Axio, the cybersecurity risk assessment platform, today announced the closing of a $23 million Series B round led by Temasek ISTARARI, with participation from investors NFP Ventures, IA Capital Group and former BP CEO Bob Dudley. Axio CEO Scott Canary told TechCrunch that the proceeds — which bring New York-based Axio’s total capital to $30 million — will support the product and engineering team’s development and go-to-market activities and expand in “key geographies.”
Accio was co-founded in 2016 by Canary and Dave White, who said they were motivated by the difficulty companies often face when making decisions around cybersecurity investments. Kanry led the cyber insurance team at Aon for several years, while Dave came from Carnegie Mellon and developed the majority of the cyber security framework model – C2M2 (Cyber Security Competency Maturity Model) – adopted by the US Department of Energy.
“We’ve seen CEOs and boards of directors struggle to even have conversations around cyber risk. At the time, the prevailing view was that cyber was essentially a technical problem, that investments in IT would be solved by the people running IT,” Canary said in an email interview with TechCrunch. In light of a wave of high-profile breaches impacting industry and organization size, boards and CEOs are realizing that cybersecurity is fundamentally a business problem that requires a discussion of financial considerations.
Axio is meant to help businesses answer questions like whether they should invest in cyber controls (eg, endpoint security) and cyber insurance, and how much budget a security team needs to minimize the risk of loss, Cannery said. The product produces results and reports that describe cyber risk at a financial level without using technical jargon, allowing departments to generate metrics that show whether or not a company is improving over time.
Startups like BitSight offer similar products that assess the likelihood of an organization being breached. Kanri, however, sets Axio apart by focusing on modeling the impact of cyber situations. In other words, Axio cares more about opportunities and their potential consequences when assessing risk.
Axio recently introduced dynamic scenarios that allow companies to model “what if” scenarios to help them understand how to prioritize their security controls.
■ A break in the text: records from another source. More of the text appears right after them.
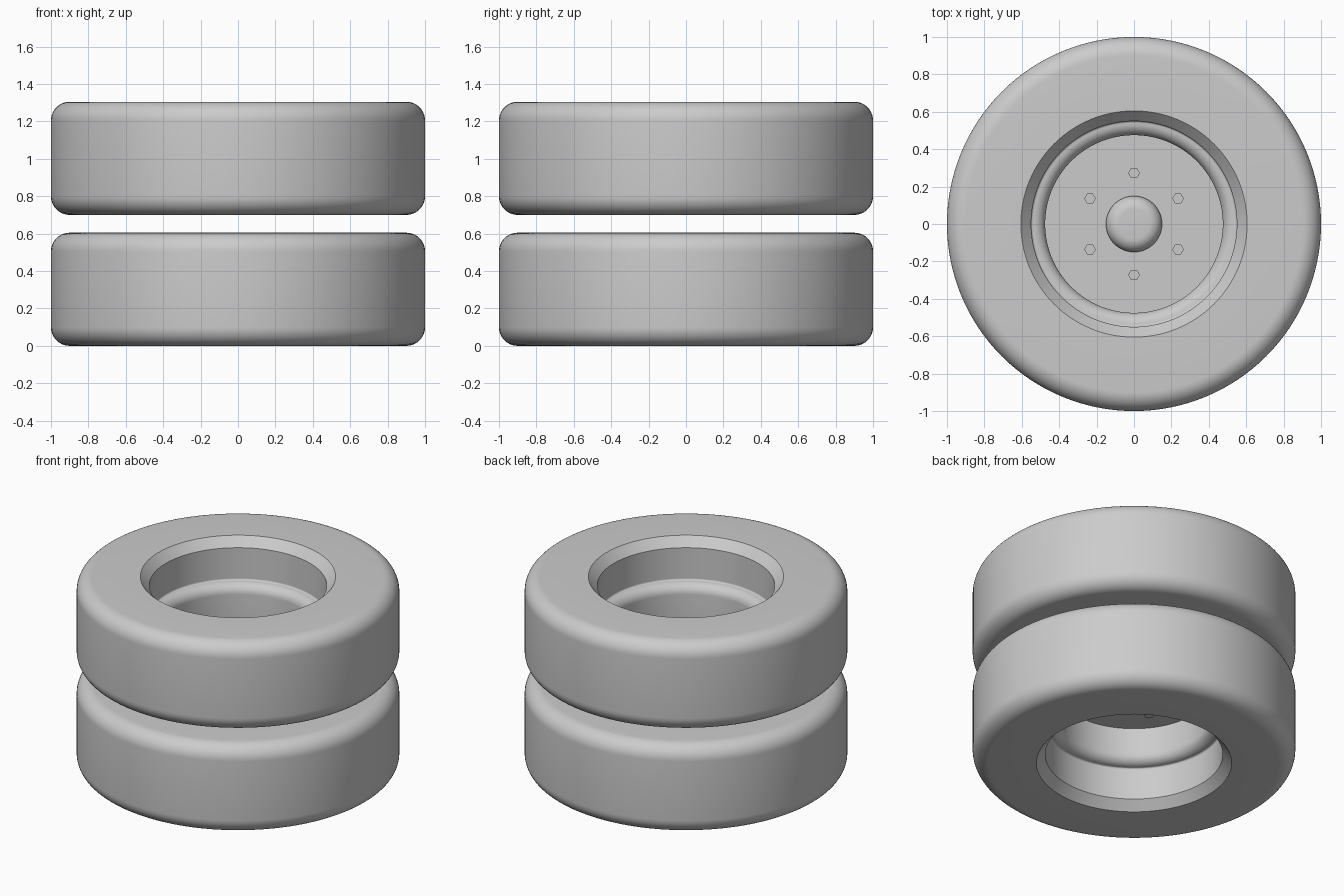
import bpy
import bmesh
import math

if "Cube" in bpy.data.objects:
    bpy.data.objects.remove(bpy.data.objects["Cube"])

SEG = 128
WIDTH, GAP = 0.605, 0.095
HEIGHT = 2 * WIDTH + GAP

grey = bpy.data.materials.new("plain_grey")
grey.diffuse_color = (0.6, 0.6, 0.6, 1)
grey.use_nodes = True
grey.node_tree.nodes["Principled BSDF"].inputs["Base Color"].default_value = grey.diffuse_color


def arc(cx, cy, r, a0, a1, n=10):
    """Points on an arc in the (radius, depth) plane, angles in degrees."""
    return [(cx + r * math.cos(math.radians(a0 + (a1 - a0) * i / n)),
             cy + r * math.sin(math.radians(a0 + (a1 - a0) * i / n)))
            for i in range(n + 1)]


def finish(bm, name, angle=30):
    bmesh.ops.recalc_face_normals(bm, faces=bm.faces)
    mesh = bpy.data.meshes.new(name)
    bm.to_mesh(mesh)
    bm.free()
    mesh.materials.append(grey)
    obj = bpy.data.objects.new(name, mesh)
    bpy.context.collection.objects.link(obj)
    bpy.ops.object.select_all(action='DESELECT')
    obj.select_set(True)
    bpy.context.view_layer.objects.active = obj
    bpy.ops.object.shade_smooth_by_angle(angle=math.radians(angle))


def lathe(name, profile, place, closed):
    """Revolve (radius, depth) points about z; radius 0 makes a centre point."""
    bm = bmesh.new()
    rings = []
    for r, d in profile:
        if r < 1e-6:
            rings.append([bm.verts.new((0, 0, place(d)))] * SEG)
        else:
            rings.append([bm.verts.new((r * math.cos(2 * math.pi * i / SEG),
                                        r * math.sin(2 * math.pi * i / SEG),
                                        place(d))) for i in range(SEG)])
    pairs = list(zip(rings, rings[1:]))
    if closed:
        pairs.append((rings[-1], rings[0]))
    for a, b in pairs:
        for i in range(SEG):
            j = (i + 1) % SEG
            corners = list(dict.fromkeys((a[i], a[j], b[j], b[i])))
            if len(corners) > 2:
                bm.faces.new(corners)
    finish(bm, name)


def nut(name, x, y, place, d0, d1):
    """Hexagonal nut between two depths."""
    bm = bmesh.new()
    rings = [[bm.verts.new((x + 0.031 * math.cos(math.radians(60 * k)),
                            y + 0.031 * math.sin(math.radians(60 * k)),
                            place(d))) for k in range(6)] for d in (d0, d1)]
    for ring in rings:
        bm.faces.new(ring)
    for k in range(6):
        j = (k + 1) % 6
        bm.faces.new((rings[0][k], rings[0][j], rings[1][j], rings[1][k]))
    finish(bm, name)


def wheel(label, place):
    """One wheel; depth runs from its open outer face towards the other wheel."""
    w = WIDTH
    # Tyre: rounded shoulders, chamfered bore
    tyre = (arc(0.9, 0.1, 0.1, -90, 0) + arc(0.9, w - 0.1, 0.1, 0, 90)
            + [(0.605, w), (0.55, w - 0.06), (0.55, 0.06), (0.605, 0)])
    lathe(label + "_tyre", tyre, place, True)
    # Rim: rounded shoulder stepping down to a flat disc
    rim = (arc(0.54, 0.27, 0.01, 0, 90, 4)
           + arc(0.54, 0.345, 0.065, 270, 180)[1:]
           + [(0.475, 0.52), (0, 0.52)])
    lathe(label + "_rim", rim, place, False)
    # Flat back of the wheel disc
    lathe(label + "_disc_back", [(0.55, w - 0.06), (0, w - 0.06), (0, 0.53),
                                 (0.55, 0.53)], place, True)
    # Hub cap with a rounded edge
    hub = [(0.15, 0.525)] + arc(0.08, 0.51, 0.07, 0, -90) + [(0, 0.44)]
    lathe(label + "_hub_cap", hub, place, False)
    # Ring of six nuts
    for k in range(6):
        a = math.radians(30 + 60 * k)
        nut(f"{label}_nut_{k + 1}", 0.272 * math.cos(a), 0.272 * math.sin(a),
            place, 0.525, 0.485)


# Two wheels back to back
wheel("upper", lambda d: HEIGHT - d)
wheel("lower", lambda d: d)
It has also entered into strategic partnerships with several large cyber insurers, which use Canary’s Accio platform as part of their cyber insurance underwriting process.
“Our platform allows security leaders to measure their cyber exposure in dollar terms based on existing security controls and test their insurance coverage to understand if they have adequate coverage. [It moves] From legacy and compliance-based approaches to cyber security to risk-based models [look] In the context of cyber security universal and cost,” Canary said. “Over the past two years, we’ve seen significant progress in security leaders using the platform to assess and measure their cyber risk. Many of our customers in power and critical infrastructure, despite spending in some cases millions of dollars a year in cybersecurity controls, began to seriously evaluate their cyber programs in the wake of high-profile attacks like SolarWinds and ransomware-related colony shutdowns. pipeline. At the same time, cyber insurers and reinsurers have asked us to provide deeper risk visibility to support their client groups.
It is certainly true that there is pressure on businesses, especially the public, to better manage cyber risk. Earlier this year, the U.S. Securities and Exchange Commission proposed new reporting rules for all publicly traded companies on cybersecurity postures and policies. While not formally adopted, the suggested requirements include timely updates on previously identified cybersecurity issues and disclosure of management’s role in mitigating risk and implementing cybersecurity procedures.
Meanwhile, some forms of cyber attacks are becoming more common. According to Sophos’ 2022 Cyber Security Report, 66 percent of organizations were hit by ransomware attacks last year, up from 37 percent in 2020.
Driven by these pressures, Gartner predicts that 40% of all public boards will have cybersecurity committees by 2025.
“Despite the significant increase in cyber security spending in recent years, cyber threats continue to be a major challenge for companies in all sectors, particularly critical infrastructure operators who have historically been our customer base,” Kanry added. “The rise of state-sponsored cyberattacks, geopolitical instability and ‘ransomware-as-a-service’ have all shown that the critical infrastructure sector is vulnerable… [also] It has revolutionized cyber risk for our customers, especially in the critical infrastructure sector. Companies were going remote, enabling remote access to employees and systems, and introducing a variety of new technologies and collaboration tools, introducing additional attack vectors.
The cybersecurity industry, once a VC darling, has taken a beating lately as macroeconomic factors take their toll. But Kanny says Axio has not had any problems in keeping customers, now with a total customer base of more than 350 companies, utilities, oil and gas suppliers and power grid trade associations.
While declining to disclose financials, Canary said he was “very happy” with the round size and terms of the deal, which is expected to allow Accio to double its 35-person team by the end of the year. “We have an aggressive product roadmap through 2023.”[We’ll] We will use the funds in part to accelerate investments in our AI, machine learning and data science teams to add deep automation capabilities.